## EXERCISE REQUIREMENTS
No pictures belong in the answer. Repeat all the entries exactly.

====== EXTRACTED DATA ======

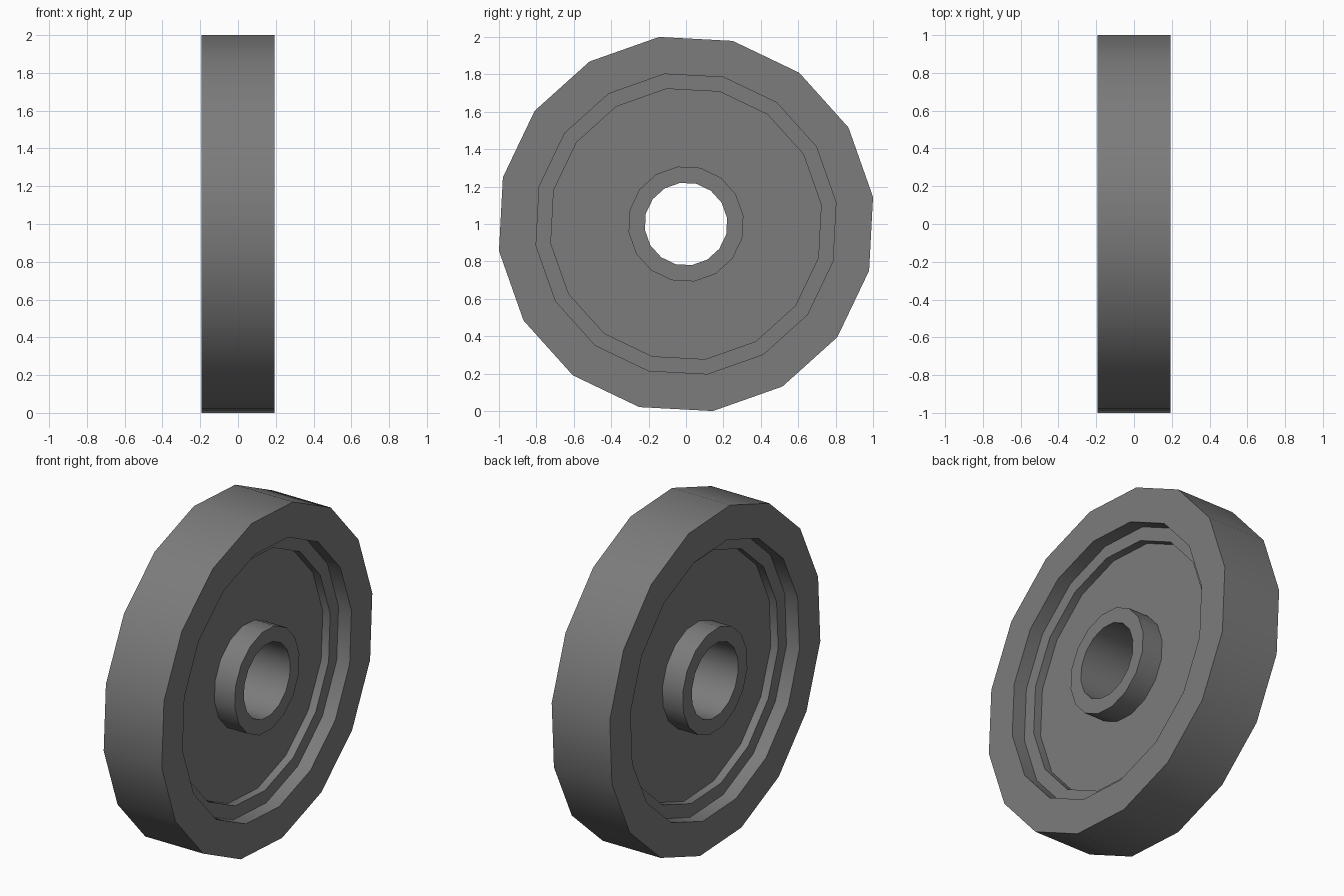
import bpy, bmesh, math

if "Cube" in bpy.data.objects:
    bpy.data.objects.remove(bpy.data.objects["Cube"])

SIDES = 16
START = math.radians(8.2)

grey = bpy.data.materials.new("mid grey")
grey.diffuse_color = (0.2, 0.2, 0.2, 1.0)
grey.use_nodes = True
grey.node_tree.nodes["Principled BSDF"].inputs["Base Color"].default_value = grey.diffuse_color

# Half profile (x, radius) from the rim inward to the bore, mirrored across x = 0
half = [(0.193, 1.0103), (0.193, 0.81), (0.107, 0.81), (0.107, 0.73),
        (0.058, 0.73), (0.058, 0.31), (0.193, 0.31), (0.193, 0.222)]
profile = half + [(-x, r) for x, r in reversed(half)]

# Wheel: closed profile revolved around the x axis
bm = bmesh.new()
rings = []
for x, r in profile:
    angles = [START + math.tau * i / SIDES for i in range(SIDES)]
    rings.append([bm.verts.new((x, r * math.cos(a), 1 + r * math.sin(a))) for a in angles])
for k, ring in enumerate(rings):
    nxt = rings[(k + 1) % len(rings)]
    for i in range(SIDES):
        j = (i + 1) % SIDES
        bm.faces.new((ring[i], ring[j], nxt[j], nxt[i]))
bmesh.ops.recalc_face_normals(bm, faces=bm.faces)

mesh = bpy.data.meshes.new("wheel")
bm.to_mesh(mesh)
bm.free()
mesh.materials.append(grey)
wheel = bpy.data.objects.new("wheel", mesh)
bpy.context.collection.objects.link(wheel)

# Smooth around the rim, sharp at the steps
bpy.context.view_layer.objects.active = wheel
wheel.select_set(True)
bpy.ops.object.shade_smooth_by_angle(angle=math.radians(30))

======

## SOLUTION TO THIS PROBLEM
import bpy, bmesh, math

if "Cube" in bpy.data.objects:
    bpy.data.objects.remove(bpy.data.objects["Cube"])

SIDES = 16
START = math.radians(8.2)

grey = bpy.data.materials.new("mid grey")
grey.diffuse_color = (0.2, 0.2, 0.2, 1.0)
grey.use_nodes = True
grey.node_tree.nodes["Principled BSDF"].inputs["Base Color"].default_value = grey.diffuse_color

# Half profile (x, radius) from the rim inward to the bore, mirrored across x = 0
half = [(0.193, 1.0103), (0.193, 0.81), (0.107, 0.81), (0.107, 0.73),
        (0.058, 0.73), (0.058, 0.31), (0.193, 0.31), (0.193, 0.222)]
profile = half + [(-x, r) for x, r in reversed(half)]

# Wheel: closed profile revolved around the x axis
bm = bmesh.new()
rings = []
for x, r in profile:
    angles = [START + math.tau * i / SIDES for i in range(SIDES)]
    rings.append([bm.verts.new((x, r * math.cos(a), 1 + r * math.sin(a))) for a in angles])
for k, ring in enumerate(rings):
    nxt = rings[(k + 1) % len(rings)]
    for i in range(SIDES):
        j = (i + 1) % SIDES
        bm.faces.new((ring[i], ring[j], nxt[j], nxt[i]))
bmesh.ops.recalc_face_normals(bm, faces=bm.faces)

mesh = bpy.data.meshes.new("wheel")
bm.to_mesh(mesh)
bm.free()
mesh.materials.append(grey)
wheel = bpy.data.objects.new("wheel", mesh)
bpy.context.collection.objects.link(wheel)

# Smooth around the rim, sharp at the steps
bpy.context.view_layer.objects.active = wheel
wheel.select_set(True)
bpy.ops.object.shade_smooth_by_angle(angle=math.radians(30))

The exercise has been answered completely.